--- Input for this task Enclosed Below ---

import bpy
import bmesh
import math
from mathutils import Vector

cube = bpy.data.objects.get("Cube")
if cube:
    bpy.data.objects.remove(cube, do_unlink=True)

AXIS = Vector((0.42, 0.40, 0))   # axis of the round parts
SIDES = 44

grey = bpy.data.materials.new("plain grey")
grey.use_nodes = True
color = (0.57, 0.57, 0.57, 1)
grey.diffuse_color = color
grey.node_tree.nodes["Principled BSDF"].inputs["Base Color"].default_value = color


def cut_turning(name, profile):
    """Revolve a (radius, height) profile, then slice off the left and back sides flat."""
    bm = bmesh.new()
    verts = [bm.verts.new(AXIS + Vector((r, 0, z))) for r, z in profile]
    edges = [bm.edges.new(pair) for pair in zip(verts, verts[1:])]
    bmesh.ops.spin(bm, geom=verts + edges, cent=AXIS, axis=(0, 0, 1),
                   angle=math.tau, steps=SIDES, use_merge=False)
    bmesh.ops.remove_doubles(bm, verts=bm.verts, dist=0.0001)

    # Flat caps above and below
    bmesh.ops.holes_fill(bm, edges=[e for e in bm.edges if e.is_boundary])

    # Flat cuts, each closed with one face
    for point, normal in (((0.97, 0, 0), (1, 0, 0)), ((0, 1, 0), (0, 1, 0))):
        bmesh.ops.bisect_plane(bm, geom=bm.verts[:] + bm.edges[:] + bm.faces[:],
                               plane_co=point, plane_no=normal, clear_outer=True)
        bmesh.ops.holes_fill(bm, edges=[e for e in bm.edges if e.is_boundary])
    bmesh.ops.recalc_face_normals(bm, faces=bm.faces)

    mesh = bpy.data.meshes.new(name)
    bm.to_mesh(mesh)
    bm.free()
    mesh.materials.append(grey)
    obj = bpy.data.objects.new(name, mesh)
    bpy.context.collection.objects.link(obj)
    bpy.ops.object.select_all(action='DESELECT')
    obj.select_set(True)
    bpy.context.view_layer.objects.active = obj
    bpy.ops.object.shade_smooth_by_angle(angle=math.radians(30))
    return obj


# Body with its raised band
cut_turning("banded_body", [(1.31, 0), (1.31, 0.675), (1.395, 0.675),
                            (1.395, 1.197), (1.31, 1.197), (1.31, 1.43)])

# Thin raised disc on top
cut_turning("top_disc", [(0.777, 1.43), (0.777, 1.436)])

--- End of Enclosed Input for this task ---

> The problem
Print the lines above from the one with "import bmesh" through the one with "bm = bmesh.new()", both included, exactly as written and nothing more.

> Result of the exercise
import bmesh
import math
from mathutils import Vector

cube = bpy.data.objects.get("Cube")
if cube:
    bpy.data.objects.remove(cube, do_unlink=True)

AXIS = Vector((0.42, 0.40, 0))   # axis of the round parts
SIDES = 44

grey = bpy.data.materials.new("plain grey")
grey.use_nodes = True
color = (0.57, 0.57, 0.57, 1)
grey.diffuse_color = color
grey.node_tree.nodes["Principled BSDF"].inputs["Base Color"].default_value = color


def cut_turning(name, profile):
    """Revolve a (radius, height) profile, then slice off the left and back sides flat."""
    bm = bmesh.new()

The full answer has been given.